#94 Last of the Boomers on 04.28.19 at 1:04 pm

The big banks will negotiate on fees. I pay zero fees at one of the big banks on all six accounts. I negotiated it back in the early 2000’s when I had a mortgage with them. No fees for life on any of our accounts.

#95 Ryan Lewenza on 04.28.19 at 1:45 pm

Michael Bruce Chase “hummm looks like the S/P didn’t do so well when Obama was running the show. Could this be simply a coincidence or something more sinister. Just askin’”

Not the case at all. In fact, average rates of returns were higher under Obama then Trump. – Ryan L

#96 Mike on 04.28.19 at 2:09 pm

#86 Sail Away

Copy & paste my comments in an email. Watch & learn. Reinvest mid-Jan, 2020.

#97 Damifino on 04.28.19 at 2:27 pm

#93 Last of the Boomers

I’ve had the same no-fee account at BMO since 1985. The minimum balance is $500. They used to call it an “Investment-Checking” account. Now they call it nothing and pretend it never existed.

There was a time they’d pester me to change to another account with only a ‘small’ monthly fee. Then about 10 years ago they started to take $2.50 per month for something. I went to the bank and inquired about it. The person I talked with said it was an ‘administration fee’ although they said they’d never seen it appear in anyone else’s account.

As it turns out, it was just a few bucks they started taking because they thought they should. I got them to reverse it. I’ve never had an issue with BMO since.

#98 NoName on 04.28.19 at 2:50 pm

#80 Ponzius Pilatus on 04.28.19 at 11:32 am

Let’s do the math.
960 total on alcohol. 53 bottles of wine, 53 cans of beer.
Using liquor store prices, a can of beer at 2 a pop would be around 100bucks.
That leaves 860 for 53 bottles of wine.
Roughly 17 dollars a bottle.
That’s after taxes.
That’s pretty cheap wine, if you ask me.
We should be grateful that our PM leads the way in curbing expenses.
BTW, to those who are envious.
This is a democratic country.
Everyone can run for PM.

—-

You mist the point, did i not mentioned mandatory drinking, and article from atlas obscura stating that drinking created “impressive political and cultural cohesion.” for pre kristofor era america i guess central and south.

I dident complain about any spending on food and drinks, i just pointed out how he got that part right.

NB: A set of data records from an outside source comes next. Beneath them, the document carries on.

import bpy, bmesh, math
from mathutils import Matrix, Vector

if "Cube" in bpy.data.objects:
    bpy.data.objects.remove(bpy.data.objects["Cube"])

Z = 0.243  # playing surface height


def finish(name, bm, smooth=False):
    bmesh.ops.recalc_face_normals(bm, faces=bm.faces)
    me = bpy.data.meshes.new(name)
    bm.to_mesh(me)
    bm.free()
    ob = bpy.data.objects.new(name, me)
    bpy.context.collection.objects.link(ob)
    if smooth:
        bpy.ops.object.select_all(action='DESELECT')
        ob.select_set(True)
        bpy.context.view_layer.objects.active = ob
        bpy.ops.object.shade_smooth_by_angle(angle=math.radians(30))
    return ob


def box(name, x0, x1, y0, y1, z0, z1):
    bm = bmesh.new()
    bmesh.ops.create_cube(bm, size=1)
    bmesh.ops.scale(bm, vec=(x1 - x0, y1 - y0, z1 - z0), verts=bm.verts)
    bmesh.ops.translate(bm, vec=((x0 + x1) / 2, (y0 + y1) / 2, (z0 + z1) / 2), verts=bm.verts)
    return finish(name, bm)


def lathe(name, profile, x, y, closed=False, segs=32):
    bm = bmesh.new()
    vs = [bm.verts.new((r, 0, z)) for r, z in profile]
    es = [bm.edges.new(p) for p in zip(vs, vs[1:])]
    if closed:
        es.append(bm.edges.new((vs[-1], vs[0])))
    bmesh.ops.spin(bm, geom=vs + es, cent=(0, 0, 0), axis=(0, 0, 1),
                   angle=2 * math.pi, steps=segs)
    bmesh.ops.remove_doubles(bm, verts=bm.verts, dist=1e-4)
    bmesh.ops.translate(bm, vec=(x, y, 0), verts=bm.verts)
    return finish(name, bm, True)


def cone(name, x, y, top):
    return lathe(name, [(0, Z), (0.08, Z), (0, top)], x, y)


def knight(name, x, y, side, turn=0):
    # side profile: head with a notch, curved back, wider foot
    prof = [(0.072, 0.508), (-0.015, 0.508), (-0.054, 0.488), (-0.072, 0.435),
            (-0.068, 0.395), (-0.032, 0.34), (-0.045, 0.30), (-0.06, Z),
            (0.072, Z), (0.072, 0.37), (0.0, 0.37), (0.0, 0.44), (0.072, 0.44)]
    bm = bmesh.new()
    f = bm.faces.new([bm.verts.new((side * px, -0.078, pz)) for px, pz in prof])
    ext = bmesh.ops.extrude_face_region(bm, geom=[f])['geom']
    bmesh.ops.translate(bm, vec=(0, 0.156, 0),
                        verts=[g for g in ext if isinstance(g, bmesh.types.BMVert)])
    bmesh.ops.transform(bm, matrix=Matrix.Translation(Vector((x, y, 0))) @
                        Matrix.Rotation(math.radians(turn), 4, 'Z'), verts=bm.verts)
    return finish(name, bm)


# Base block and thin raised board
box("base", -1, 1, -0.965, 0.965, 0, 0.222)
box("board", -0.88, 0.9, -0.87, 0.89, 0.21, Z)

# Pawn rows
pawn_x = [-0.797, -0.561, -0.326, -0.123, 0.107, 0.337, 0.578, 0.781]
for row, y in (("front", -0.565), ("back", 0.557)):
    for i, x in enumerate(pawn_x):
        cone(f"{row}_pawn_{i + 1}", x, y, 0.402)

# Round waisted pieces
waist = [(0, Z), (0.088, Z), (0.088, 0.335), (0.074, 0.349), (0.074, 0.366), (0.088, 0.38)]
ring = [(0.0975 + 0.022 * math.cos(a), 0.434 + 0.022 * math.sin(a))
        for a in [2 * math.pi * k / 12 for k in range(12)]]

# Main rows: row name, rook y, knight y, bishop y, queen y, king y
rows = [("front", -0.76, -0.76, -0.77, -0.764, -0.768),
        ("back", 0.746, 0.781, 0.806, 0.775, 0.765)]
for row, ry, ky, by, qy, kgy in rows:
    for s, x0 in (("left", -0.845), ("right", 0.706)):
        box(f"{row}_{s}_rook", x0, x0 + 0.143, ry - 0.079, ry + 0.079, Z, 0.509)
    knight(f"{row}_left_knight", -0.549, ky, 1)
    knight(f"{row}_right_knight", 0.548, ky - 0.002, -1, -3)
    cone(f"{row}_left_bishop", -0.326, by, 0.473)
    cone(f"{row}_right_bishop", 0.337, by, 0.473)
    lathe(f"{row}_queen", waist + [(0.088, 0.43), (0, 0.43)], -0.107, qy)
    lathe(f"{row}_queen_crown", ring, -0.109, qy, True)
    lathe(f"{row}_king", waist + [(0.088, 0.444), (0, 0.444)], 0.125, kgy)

Having people enjoy ther food with glass of wine or beer.

What point are you trying to make, that he is cheap or i dont l ow basic math? Perhaps in your world cheap NoName type beer and wine not good enough for emancipated and affluent?

And that part that everyone can run for pm is as silly as bolls hanging of trailer hitch.

NoName the man with no reading comprehension, but he manages…

#99 NoName on 04.28.19 at 3:05 pm

@ Ponzi

Just because they didn’t pay small fortune, it doesnt mean they were drinking crap beer and bad wine. My two favorite, and i consider those two on price side.

Here it is 17cad wine that i would not be ashamed to give, it can stand shoulder to shoulder with many more expensive wines from around the world.

https://www.lcbo.com/webapp/wcs/stores/servlet/en/lcbo/red-wine-14001/ravenswood-vintners-blend-old-vine-zinfandel-359257-1#.XMX2yRhE33A

And here is a beer, not on sale now but goes down to 2cad a can.

https://www.lcbo.com/webapp/wcs/stores/servlet/en/lcbo/maibock-16023072131/dab-maibock-346247-1#.XMX3bhhE33A

#100 Doug in Londinium on 04.28.19 at 10:48 pm

@Mike, post #69:
I’ll keep it in mind, but also I’ll keep in mind 2 ideas that pertain to many things including investing. The first is some wise person who many years ago said: Predictions are always difficult, but especially when they are of the future. The second is another saying namely: There are people who don’t know what’s going to happen, and then there are those who don’t know that they don’t know what will happen. I’ll just relax, put my feet up, and put the diversified portfolio on autopilot unless something like a correction happens.

#101 Gravy Train on 04.30.19 at 7:00 am

#100 Doug in Londinium on 04.28.19 at 10:48 pm
“There are people who don’t know what’s going to happen, and then there are those who don’t know that they don’t know what will happen.” Here’s how I remember the quote:
“There are the few who make things happen, the many more who watch things happen, and the overwhelming majority who have no notion of what happens.” — Nicholas Murray Butler